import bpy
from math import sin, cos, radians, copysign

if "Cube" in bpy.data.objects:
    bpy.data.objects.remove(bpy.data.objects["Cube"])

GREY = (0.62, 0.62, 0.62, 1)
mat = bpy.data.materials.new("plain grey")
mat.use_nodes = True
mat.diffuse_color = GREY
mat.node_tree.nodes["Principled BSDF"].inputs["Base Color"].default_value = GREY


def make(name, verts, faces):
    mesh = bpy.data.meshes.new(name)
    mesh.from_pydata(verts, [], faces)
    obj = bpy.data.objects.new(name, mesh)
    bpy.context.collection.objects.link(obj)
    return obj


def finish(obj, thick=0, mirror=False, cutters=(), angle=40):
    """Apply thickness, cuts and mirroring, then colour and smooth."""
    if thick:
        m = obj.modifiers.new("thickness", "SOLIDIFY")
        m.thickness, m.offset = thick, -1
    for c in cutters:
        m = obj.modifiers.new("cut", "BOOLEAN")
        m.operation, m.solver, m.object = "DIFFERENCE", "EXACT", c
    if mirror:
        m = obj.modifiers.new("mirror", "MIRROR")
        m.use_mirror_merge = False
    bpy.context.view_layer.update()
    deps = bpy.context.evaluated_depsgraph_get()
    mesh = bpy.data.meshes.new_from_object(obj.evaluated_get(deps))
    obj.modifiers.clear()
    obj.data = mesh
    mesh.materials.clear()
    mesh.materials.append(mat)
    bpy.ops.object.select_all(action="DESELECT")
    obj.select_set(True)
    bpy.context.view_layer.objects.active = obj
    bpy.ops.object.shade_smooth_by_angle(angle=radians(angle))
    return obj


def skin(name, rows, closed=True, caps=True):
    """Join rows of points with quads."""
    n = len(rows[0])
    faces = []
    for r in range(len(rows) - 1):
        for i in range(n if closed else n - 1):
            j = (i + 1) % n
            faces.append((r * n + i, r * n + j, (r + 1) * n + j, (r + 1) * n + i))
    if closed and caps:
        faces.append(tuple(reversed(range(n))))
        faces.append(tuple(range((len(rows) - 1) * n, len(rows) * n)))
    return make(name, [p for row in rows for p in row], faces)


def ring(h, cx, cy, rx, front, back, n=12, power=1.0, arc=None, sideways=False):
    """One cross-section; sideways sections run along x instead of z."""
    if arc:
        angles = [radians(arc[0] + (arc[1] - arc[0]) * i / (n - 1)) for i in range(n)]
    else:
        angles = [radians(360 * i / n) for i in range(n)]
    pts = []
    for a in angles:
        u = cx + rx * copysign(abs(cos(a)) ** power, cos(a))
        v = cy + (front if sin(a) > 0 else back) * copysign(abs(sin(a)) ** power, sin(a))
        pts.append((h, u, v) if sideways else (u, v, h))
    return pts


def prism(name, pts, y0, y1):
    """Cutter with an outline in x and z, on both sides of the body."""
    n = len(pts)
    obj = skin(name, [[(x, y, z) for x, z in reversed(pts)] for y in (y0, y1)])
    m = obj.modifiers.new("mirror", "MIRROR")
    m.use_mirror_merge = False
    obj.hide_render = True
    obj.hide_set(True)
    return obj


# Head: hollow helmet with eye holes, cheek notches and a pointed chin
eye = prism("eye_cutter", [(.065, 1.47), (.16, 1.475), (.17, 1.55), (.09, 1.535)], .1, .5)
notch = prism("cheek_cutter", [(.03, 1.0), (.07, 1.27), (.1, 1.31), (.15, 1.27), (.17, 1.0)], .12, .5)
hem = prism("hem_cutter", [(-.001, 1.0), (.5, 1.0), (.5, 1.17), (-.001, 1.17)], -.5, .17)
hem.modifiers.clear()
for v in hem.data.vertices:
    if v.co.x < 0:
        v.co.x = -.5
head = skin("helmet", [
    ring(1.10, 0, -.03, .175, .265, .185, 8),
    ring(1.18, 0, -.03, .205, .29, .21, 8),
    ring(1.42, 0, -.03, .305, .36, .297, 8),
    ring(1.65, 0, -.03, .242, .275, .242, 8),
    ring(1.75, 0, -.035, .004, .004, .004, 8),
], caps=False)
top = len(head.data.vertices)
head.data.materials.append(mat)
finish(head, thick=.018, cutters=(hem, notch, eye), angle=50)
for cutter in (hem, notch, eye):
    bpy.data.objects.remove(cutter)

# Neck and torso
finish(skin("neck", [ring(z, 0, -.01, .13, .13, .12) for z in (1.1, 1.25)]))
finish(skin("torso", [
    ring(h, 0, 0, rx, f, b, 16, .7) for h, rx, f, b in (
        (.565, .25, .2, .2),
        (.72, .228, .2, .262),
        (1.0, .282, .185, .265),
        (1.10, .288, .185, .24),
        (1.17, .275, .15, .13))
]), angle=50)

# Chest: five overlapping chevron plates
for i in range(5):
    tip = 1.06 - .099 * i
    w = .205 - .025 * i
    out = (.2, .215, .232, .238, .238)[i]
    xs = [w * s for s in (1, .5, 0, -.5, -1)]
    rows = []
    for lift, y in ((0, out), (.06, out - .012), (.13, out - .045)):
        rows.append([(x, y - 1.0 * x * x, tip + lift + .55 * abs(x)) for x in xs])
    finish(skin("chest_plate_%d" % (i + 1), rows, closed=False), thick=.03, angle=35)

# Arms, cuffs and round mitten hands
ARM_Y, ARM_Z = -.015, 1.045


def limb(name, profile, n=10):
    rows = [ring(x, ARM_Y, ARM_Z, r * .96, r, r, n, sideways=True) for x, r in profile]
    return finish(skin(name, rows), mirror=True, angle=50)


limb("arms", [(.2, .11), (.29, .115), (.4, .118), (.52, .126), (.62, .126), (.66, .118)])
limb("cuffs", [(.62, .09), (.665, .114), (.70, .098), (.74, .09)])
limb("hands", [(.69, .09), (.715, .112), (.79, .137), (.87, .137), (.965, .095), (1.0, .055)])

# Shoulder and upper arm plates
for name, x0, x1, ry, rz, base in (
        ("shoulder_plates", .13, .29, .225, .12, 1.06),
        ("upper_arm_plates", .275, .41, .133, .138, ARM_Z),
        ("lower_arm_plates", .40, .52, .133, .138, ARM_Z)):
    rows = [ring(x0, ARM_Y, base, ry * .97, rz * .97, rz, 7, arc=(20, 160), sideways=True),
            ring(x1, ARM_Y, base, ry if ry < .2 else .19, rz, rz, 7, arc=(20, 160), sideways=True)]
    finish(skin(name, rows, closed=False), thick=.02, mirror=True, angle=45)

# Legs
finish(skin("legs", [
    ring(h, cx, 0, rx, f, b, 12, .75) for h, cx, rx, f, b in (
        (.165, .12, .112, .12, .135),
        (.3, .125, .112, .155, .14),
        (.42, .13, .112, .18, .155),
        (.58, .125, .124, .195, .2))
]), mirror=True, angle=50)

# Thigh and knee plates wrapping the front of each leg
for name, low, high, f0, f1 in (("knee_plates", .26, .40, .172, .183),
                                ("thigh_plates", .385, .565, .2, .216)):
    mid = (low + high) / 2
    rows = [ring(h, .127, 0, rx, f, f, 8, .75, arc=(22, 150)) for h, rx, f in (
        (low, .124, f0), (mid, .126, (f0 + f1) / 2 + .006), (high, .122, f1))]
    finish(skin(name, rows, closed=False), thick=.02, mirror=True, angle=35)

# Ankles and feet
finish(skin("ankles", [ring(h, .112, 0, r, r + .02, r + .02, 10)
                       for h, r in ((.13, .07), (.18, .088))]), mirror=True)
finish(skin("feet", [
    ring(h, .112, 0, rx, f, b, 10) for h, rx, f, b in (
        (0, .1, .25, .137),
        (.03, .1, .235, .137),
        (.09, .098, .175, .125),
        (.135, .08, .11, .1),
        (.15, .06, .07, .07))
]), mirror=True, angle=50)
····················
Exercise prompt: Reply with the lines from the first line of the entries through the line that contains "mat.diffuse_color = GREY", repeated exactly with both ends kept, and with nothing else.

Answer to the problem:
import bpy
from math import sin, cos, radians, copysign

if "Cube" in bpy.data.objects:
    bpy.data.objects.remove(bpy.data.objects["Cube"])

GREY = (0.62, 0.62, 0.62, 1)
mat = bpy.data.materials.new("plain grey")
mat.use_nodes = True
mat.diffuse_color = GREY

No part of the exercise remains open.